__Exercise__.
For the string "rings", search the entries below and copy every line where it appears.

(Source texts of formatted documents)
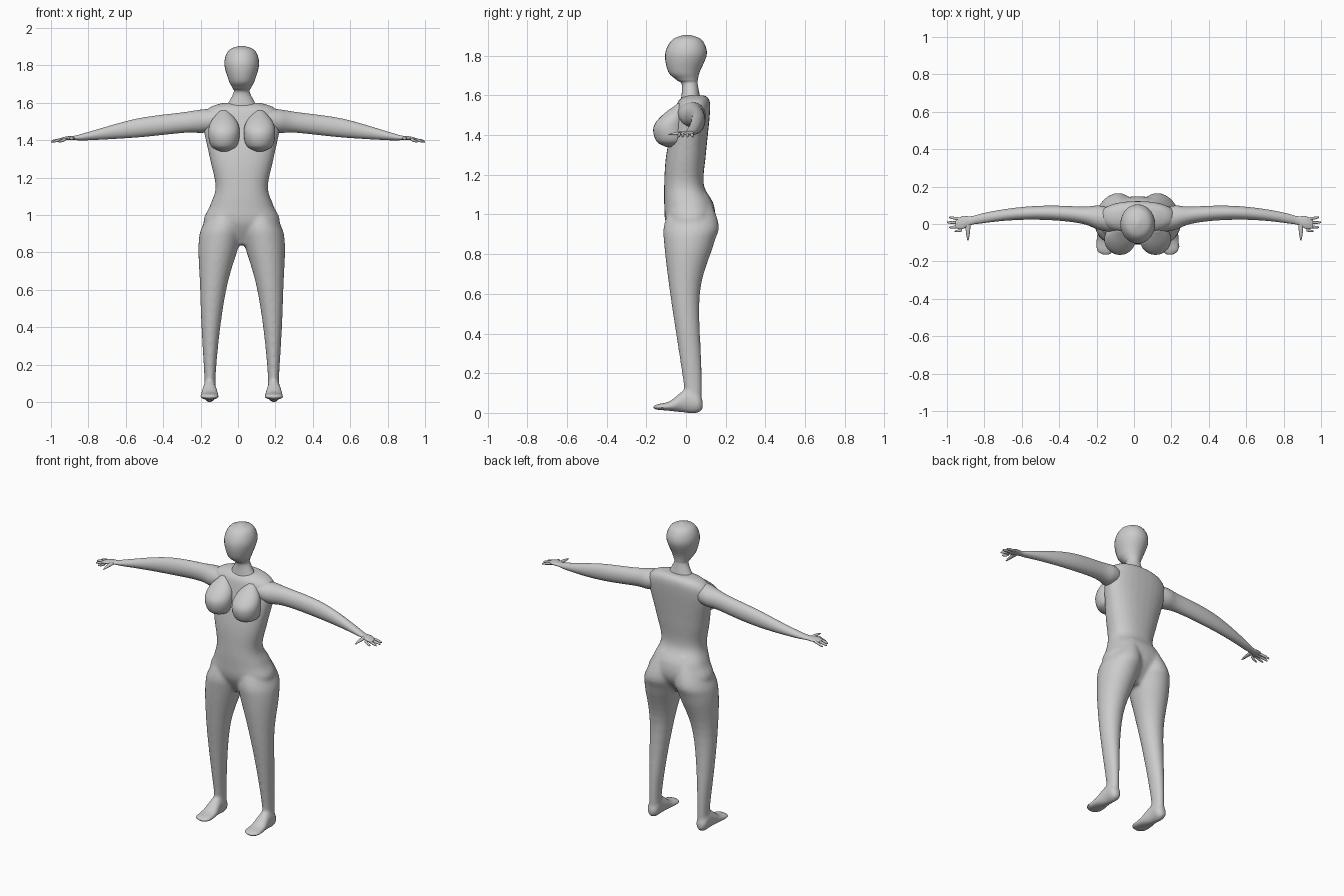
import bpy, bmesh, math
from mathutils import Vector

CENTRE_X = .02
SEGMENTS = 28
STEPS = 6

cube = bpy.data.objects.get("Cube")
if cube:
    bpy.data.objects.remove(cube, do_unlink=True)

grey = bpy.data.materials.new("plain_grey")
grey.use_nodes = True
colour = (.6, .6, .6, 1)
grey.diffuse_color = colour
grey.node_tree.nodes["Principled BSDF"].inputs["Base Color"].default_value = colour


def smooth_rows(rows):
    """Catmull-Rom interpolation between the given section rows."""
    rows = [Vector(row) for row in rows]
    padded = [rows[0]] + rows + [rows[-1]]
    result = []
    for before, start, end, after in zip(padded, padded[1:], padded[2:], padded[3:]):
        leave, arrive = (end - before) / 2, (after - start) / 2
        for step in range(STEPS):
            t = step / STEPS
            ease = t * t * (3 - 2 * t)
            result.append(start.lerp(end, ease)
                          + leave * t * (1 - t) ** 2
                          - arrive * t * t * (1 - t))
    return result + [rows[-1]]


def signed_power(value, exponent):
    return math.copysign(abs(value) ** exponent, value)


def loft(name, axis, rows, centre=lambda position: 0, side=1, reach=1, roundness=1):
    """Skin oval sections along an axis; a row is (position, half width, low, high)."""
    bm = bmesh.new()
    rings = []
    for position, half, low, high in smooth_rows(rows):
        ring = []
        for segment in range(SEGMENTS):
            angle = math.tau * segment / SEGMENTS
            across = centre(position) + half * signed_power(math.cos(angle), roundness)
            along = (low + high) / 2 + (high - low) / 2 * signed_power(math.sin(angle), roundness)
            x, y, z = {"x": (position, across, along),
                       "y": (across, position, along),
                       "z": (across, along, position)}[axis]
            ring.append(bm.verts.new((CENTRE_X + side * reach * x, y, z)))
        rings.append(ring)
    for lower, upper in zip(rings, rings[1:]):
        for segment in range(SEGMENTS):
            last = segment - 1
            bm.faces.new((lower[last], lower[segment], upper[segment], upper[last]))
    bm.faces.new(rings[0])
    bm.faces.new(rings[-1])
    bmesh.ops.recalc_face_normals(bm, faces=bm.faces)
    for face in bm.faces:
        face.smooth = True
    mesh = bpy.data.meshes.new(name)
    bm.to_mesh(mesh)
    bm.free()
    mesh.materials.append(grey)
    part = bpy.data.objects.new(name, mesh)
    bpy.context.collection.objects.link(part)
    return part


# Centre lines: legs lean inwards towards the hip, arms bow backwards at the elbow
def leg_centre(height):
    return .17 - .08 * height ** 3


def foot_centre(depth):
    return .172


def breast_centre(height):
    return .095


def arm_centre(distance):
    return .06 - .3 * (distance - .5) ** 2


def thumb_centre(depth):
    return .89


# Torso from crotch to shoulders
torso = loft("body", "z", [
    (.84, .06, -.04, .06),
    (.95, .2, -.1, .14),
    (1.05, .17, -.11, .14),
    (1.15, .14, -.11, .09),
    (1.3, .17, -.1, .1),
    (1.5, .21, -.06, .12),
    (1.57, .18, -.04, .12),
    (1.6, .1, 0, .1)], roundness=.87)

leg_rows = [
    (.05, .03, 0, .08),
    (.2, .034, -.02, .08),
    (.6, .07, -.08, .07),
    (.85, .11, -.11, .14),
    (.95, .105, -.11, .165),
    (1.1, .05, -.06, .11)]

foot_rows = [
    (.085, .015, .02, .06),
    (.06, .035, 0, .1),
    (0, .037, 0, .12),
    (-.08, .05, .01, .06),
    (-.14, .05, .015, .045),
    (-.167, .02, .02, .035)]

breast_rows = [
    (1.34, .02, -.1, -.05),
    (1.37, .07, -.15, 0),
    (1.44, .084, -.164, 0),
    (1.5, .07, -.12, 0),
    (1.56, .02, -.04, 0)]

arm_rows = [
    (.1, .06, 1.46, 1.57),
    (.2, .065, 1.44, 1.565),
    (.3, .045, 1.44, 1.55),
    (.55, .036, 1.415, 1.515),
    (.8, .027, 1.4, 1.445),
    (.87, .023, 1.4, 1.425),
    (.92, .034, 1.4, 1.42),
    (.955, .02, 1.4, 1.41)]

thumb_rows = [
    (0, .014, 1.4, 1.42),
    (-.05, .01, 1.4, 1.415),
    (-.088, .003, 1.4, 1.405)]


def add_finger(label, finger, index, side, reach):
    """Fingers fan out from the palm, the outer ones shorter."""
    offset = .025 - .019 * index
    tip = 1 - .01 * (index - 1) ** 2
    loft(f"{label}_{finger}_finger", "x", [
        (.92, .008, 1.4, 1.415),
        (tip - .02, .007, 1.39, 1.405),
        (tip, .003, 1.388, 1.396)],
        lambda distance: offset * (1 + 6 * (distance - .92)), side, reach)


legs = []
for label, side, reach in (("left", 1, .98), ("right", -1, 1.02)):
    legs.append(loft(label + "_leg", "z", leg_rows, leg_centre, side))
    legs.append(loft(label + "_foot", "y", foot_rows, foot_centre, side))
    loft(label + "_breast", "z", breast_rows, breast_centre, side)
    loft(label + "_arm", "x", arm_rows, arm_centre, side, reach)
    loft(label + "_thumb", "y", thumb_rows, thumb_centre, side, reach)
    for index, finger in enumerate(("little", "ring", "middle", "index")):
        add_finger(label, finger, index, side, reach)

# Head and neck in one piece
loft("head_and_neck", "z", [
    (1.55, .1, -.03, .08),
    (1.65, .045, -.02, .06),
    (1.68, .05, -.05, .06),
    (1.72, .07, -.09, .07),
    (1.81, .093, -.105, .105),
    (1.88, .07, -.07, .08),
    (1.905, .01, -.01, .02)])

# Blend legs and feet into the torso as one skin
bpy.ops.object.select_all(action="DESELECT")
for part in legs + [torso]:
    part.select_set(True)
bpy.context.view_layer.objects.active = torso
bpy.ops.object.join()
remesh = torso.modifiers.new("one_skin", "REMESH")
remesh.mode = "VOXEL"
remesh.voxel_size = .009
remesh.use_smooth_shade = True
soften = torso.modifiers.new("soften", "SMOOTH")
soften.factor = .5
soften.iterations = 8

__Output of the task__.
    rings = []
        rings.append(ring)
    for lower, upper in zip(rings, rings[1:]):
    bm.faces.new(rings[0])
    bm.faces.new(rings[-1])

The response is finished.